It was a landmark event when the human genome was finally sequenced, and the Human Genome Project came to an end. But like most things, the reality is more complicated. There are long stretches of repeat sequences in the human genome that are extremely challenging to decipher, in part because of the tools we use to sequence DNA. So it took many more years to generate a truly complete sequence that included every last base pair of the human genome. The other problem with that reference sequence is that originally, it was made from a collection of individuals, in some cases taking stretches of sequence from one individual and combing it with others to make a composite map.
Over many years, scientists led sequencing efforts that showed how various individual human genomes were different from the original reference created by the Genome Project. However, many of these studies have identified very small changes like single nucleotide polymorphisms, and not large structural variations.
Researchers have now been able to address this issue in an effort to capture the true complexity of the human genome, and how the genome can vary from one person to another. Reporting in Science, a team of researchers has generated 64 full reference human genome sequences. This work will enable investigators to get a better look at how genetic variants, and how genetic features carried in populations can contribute to disease.
Since genetic sequencing technologies have improved, scientists have been able to find large variations in the structure of DNA, including the insertion of long sequences. It's thought that structural variations contribute more to disruptions in gene function than small ones.
The new dataset that was created from 64 assembled human genomes is meant to represent 25 different human populations from around the world.

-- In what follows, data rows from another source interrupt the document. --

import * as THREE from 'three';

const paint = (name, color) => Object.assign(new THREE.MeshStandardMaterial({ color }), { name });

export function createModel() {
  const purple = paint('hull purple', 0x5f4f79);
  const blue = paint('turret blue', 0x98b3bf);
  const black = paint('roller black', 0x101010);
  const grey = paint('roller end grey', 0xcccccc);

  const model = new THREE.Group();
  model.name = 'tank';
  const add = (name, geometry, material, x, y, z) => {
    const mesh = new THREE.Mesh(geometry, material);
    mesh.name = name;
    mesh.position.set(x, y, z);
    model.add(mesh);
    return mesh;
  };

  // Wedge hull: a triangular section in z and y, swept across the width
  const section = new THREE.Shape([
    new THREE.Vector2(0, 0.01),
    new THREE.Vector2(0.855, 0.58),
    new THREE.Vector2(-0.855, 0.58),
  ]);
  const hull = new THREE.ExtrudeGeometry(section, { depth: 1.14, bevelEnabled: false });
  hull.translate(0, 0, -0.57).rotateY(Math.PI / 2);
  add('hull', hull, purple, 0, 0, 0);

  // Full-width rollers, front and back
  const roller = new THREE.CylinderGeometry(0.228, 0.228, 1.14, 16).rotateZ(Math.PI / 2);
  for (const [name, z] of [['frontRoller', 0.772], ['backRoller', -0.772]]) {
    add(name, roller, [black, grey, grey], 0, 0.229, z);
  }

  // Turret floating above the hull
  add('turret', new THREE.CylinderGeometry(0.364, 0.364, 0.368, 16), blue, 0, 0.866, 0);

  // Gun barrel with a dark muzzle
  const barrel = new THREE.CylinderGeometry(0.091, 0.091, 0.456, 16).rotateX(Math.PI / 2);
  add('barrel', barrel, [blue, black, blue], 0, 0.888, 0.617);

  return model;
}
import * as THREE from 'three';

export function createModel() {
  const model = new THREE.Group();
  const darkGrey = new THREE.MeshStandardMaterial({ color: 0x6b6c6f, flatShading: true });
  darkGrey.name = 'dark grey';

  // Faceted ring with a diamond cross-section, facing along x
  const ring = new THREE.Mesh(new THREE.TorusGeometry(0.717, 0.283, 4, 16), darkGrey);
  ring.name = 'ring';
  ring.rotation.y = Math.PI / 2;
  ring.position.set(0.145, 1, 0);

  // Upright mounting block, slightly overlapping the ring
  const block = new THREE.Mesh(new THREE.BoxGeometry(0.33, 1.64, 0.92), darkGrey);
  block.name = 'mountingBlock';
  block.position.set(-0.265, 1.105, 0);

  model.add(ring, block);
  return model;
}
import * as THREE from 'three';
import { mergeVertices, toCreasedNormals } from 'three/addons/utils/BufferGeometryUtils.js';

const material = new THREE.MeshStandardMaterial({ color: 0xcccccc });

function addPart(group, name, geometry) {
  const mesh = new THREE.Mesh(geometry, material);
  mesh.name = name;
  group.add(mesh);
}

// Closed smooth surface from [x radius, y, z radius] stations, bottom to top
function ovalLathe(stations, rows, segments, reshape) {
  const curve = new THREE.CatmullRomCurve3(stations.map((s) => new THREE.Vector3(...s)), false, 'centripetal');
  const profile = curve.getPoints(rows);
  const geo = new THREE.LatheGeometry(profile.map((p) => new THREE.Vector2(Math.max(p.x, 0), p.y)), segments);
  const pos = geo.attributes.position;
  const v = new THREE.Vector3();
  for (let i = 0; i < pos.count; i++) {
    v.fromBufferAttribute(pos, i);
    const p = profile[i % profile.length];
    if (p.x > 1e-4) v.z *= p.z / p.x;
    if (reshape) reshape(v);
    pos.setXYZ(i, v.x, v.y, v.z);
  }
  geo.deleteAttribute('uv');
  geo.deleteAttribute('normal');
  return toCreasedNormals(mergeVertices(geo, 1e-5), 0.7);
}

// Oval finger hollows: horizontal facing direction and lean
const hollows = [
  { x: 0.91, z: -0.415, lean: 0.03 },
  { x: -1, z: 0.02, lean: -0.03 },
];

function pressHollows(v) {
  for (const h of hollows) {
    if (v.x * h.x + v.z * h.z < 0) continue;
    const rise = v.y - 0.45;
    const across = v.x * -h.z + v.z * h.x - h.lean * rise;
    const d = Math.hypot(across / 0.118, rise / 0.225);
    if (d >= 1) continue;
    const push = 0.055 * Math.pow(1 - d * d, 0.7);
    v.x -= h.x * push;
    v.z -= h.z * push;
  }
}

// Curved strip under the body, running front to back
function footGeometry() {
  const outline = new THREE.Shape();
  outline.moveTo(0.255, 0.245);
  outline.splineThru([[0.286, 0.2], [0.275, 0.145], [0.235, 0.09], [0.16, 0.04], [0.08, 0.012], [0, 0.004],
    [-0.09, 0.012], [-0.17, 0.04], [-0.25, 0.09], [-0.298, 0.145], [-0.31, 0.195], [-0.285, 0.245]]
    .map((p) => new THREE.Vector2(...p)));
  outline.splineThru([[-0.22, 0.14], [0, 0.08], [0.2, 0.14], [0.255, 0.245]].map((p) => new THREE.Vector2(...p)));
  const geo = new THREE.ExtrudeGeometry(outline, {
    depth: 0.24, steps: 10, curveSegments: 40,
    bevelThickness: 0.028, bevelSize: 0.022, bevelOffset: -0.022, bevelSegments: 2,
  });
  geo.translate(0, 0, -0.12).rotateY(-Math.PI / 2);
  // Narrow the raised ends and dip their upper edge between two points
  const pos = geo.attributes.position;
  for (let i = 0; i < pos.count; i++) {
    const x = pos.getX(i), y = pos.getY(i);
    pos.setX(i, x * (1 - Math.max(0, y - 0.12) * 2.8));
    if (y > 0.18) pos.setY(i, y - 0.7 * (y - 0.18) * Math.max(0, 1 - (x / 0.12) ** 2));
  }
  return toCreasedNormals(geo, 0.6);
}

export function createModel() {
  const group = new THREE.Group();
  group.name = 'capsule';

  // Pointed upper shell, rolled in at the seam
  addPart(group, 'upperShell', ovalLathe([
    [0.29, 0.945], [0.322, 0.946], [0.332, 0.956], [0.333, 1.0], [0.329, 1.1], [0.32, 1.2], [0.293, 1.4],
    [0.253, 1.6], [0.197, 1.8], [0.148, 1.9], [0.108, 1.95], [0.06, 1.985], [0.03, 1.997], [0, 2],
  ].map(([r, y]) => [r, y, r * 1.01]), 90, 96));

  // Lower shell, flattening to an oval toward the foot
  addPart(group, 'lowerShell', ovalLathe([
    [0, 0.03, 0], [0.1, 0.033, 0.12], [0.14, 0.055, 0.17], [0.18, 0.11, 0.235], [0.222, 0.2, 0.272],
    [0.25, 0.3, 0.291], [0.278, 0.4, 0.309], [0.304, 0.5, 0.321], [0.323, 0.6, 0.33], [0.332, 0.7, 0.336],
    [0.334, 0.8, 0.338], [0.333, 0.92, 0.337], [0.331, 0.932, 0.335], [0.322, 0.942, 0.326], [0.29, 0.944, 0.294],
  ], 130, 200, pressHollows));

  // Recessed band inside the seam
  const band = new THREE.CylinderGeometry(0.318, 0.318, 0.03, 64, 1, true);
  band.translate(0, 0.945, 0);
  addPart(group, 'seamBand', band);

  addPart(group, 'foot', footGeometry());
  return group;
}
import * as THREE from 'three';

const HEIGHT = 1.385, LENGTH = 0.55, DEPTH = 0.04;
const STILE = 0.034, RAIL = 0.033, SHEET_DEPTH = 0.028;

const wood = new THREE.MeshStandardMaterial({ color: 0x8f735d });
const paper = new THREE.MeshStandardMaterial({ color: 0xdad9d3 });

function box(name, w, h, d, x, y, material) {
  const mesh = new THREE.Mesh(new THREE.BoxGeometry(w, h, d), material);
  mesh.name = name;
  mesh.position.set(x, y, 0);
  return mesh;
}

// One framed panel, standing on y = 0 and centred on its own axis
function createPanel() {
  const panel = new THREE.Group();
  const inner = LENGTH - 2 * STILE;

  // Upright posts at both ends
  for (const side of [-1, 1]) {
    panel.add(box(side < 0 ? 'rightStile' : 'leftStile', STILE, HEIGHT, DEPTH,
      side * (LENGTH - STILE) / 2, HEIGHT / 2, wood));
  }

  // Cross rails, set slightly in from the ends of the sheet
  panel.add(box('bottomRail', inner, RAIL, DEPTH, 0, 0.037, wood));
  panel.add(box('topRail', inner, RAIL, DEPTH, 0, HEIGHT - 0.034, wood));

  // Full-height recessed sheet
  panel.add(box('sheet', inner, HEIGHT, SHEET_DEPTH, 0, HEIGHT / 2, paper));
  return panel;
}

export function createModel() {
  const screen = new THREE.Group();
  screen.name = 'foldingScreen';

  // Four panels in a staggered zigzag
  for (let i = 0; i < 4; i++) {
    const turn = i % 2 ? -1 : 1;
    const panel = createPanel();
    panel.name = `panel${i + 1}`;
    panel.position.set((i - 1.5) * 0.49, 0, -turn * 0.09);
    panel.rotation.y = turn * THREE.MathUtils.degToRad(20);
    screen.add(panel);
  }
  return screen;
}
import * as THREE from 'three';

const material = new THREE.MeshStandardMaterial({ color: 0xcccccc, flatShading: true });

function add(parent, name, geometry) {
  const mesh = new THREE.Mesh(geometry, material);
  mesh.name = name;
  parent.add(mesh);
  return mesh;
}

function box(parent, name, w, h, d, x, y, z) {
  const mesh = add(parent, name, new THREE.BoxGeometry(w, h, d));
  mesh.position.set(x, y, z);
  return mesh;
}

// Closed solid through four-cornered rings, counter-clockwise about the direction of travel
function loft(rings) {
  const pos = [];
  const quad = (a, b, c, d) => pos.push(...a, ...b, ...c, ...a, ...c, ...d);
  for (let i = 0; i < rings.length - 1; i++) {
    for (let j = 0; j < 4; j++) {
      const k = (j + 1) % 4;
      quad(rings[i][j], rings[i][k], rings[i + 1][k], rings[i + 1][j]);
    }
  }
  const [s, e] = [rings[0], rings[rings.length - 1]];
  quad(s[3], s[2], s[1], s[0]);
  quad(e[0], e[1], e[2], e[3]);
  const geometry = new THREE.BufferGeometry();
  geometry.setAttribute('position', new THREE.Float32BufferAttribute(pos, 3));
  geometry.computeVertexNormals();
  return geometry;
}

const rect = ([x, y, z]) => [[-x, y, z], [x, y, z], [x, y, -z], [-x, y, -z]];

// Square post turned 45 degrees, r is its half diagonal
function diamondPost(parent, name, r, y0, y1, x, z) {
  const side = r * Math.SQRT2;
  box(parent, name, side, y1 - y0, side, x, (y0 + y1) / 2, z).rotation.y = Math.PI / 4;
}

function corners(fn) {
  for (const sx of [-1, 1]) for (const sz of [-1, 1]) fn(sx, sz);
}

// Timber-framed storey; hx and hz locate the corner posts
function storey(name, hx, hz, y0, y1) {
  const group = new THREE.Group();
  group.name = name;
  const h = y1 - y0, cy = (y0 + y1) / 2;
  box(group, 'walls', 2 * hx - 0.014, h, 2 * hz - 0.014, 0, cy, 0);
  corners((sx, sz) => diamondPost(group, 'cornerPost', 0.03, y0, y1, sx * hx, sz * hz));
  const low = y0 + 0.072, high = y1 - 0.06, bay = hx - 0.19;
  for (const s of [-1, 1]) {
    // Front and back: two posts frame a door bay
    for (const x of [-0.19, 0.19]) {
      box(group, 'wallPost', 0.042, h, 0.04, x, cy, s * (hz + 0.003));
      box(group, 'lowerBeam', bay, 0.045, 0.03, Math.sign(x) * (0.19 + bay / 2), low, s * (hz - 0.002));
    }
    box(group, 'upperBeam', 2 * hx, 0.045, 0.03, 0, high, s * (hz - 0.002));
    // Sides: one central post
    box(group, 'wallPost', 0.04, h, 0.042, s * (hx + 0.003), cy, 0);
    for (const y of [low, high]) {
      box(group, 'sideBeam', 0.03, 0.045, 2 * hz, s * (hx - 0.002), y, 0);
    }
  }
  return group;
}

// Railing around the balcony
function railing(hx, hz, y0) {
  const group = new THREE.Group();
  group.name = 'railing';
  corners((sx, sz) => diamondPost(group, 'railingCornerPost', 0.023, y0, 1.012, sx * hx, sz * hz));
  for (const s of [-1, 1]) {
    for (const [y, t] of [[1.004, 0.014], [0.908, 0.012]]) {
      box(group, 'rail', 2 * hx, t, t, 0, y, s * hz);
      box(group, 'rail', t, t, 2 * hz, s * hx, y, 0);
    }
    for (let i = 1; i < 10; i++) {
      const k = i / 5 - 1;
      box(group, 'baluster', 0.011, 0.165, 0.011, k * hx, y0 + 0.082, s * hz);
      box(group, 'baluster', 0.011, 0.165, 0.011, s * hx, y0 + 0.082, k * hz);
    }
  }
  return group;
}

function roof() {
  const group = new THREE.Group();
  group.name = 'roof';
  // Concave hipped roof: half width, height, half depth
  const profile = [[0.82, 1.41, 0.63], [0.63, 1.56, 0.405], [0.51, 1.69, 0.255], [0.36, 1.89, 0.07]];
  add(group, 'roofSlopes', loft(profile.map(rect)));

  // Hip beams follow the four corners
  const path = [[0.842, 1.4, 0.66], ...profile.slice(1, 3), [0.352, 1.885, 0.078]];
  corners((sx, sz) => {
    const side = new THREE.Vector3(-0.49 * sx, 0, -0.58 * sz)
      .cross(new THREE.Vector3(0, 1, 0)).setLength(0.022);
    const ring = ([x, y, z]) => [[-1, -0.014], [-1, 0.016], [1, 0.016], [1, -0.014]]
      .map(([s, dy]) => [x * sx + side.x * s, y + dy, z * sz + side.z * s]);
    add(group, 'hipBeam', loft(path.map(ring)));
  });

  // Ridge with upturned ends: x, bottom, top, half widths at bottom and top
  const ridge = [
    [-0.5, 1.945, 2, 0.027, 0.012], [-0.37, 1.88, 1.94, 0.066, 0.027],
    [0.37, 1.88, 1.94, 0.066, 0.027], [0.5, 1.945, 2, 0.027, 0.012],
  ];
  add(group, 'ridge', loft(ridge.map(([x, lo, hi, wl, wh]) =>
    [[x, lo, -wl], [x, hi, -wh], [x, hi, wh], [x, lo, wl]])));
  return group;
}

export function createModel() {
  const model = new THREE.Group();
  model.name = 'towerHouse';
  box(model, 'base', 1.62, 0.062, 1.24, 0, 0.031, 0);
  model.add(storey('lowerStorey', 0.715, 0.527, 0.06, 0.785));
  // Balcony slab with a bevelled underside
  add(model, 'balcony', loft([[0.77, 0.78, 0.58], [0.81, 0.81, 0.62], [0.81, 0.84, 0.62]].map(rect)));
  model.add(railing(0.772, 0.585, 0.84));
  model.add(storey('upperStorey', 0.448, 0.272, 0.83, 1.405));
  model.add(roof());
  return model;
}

Each of these genomes was assembled without using pieces from the original composite, and the authors suggested that it will be much better at illustrating how the genome may differ between populations.
"We've entered a new era in genomics where whole human genomes can be sequenced with exciting new technologies that provide more substantial and accurate reads of the DNA bases," said study co-author Scott Devine, Ph.D., Associate Professor of Medicine at UMSOM. "This is allowing researchers to study areas of the genome that previously were not accessible but are relevant to human traits and diseases."
The work also demonstrated that this approach can reveal more novel structural variants that are longer than 50 base pairs in length than previous methods, which have not been particularly precise. Now, researchers can genotype structural variants more accurately.
"The landmark new research demonstrates a giant step forward in our understanding of the underpinnings of genetically-driven health conditions," said E. Albert Reece, M.D., Ph.D., M.B.A., the John Z. and Akiko K. Bowers Distinguished Professor and Dean of the University of Maryland School of Medicine. "This advance will hopefully fuel future studies aimed at understanding the impact of human genome variation on human diseases."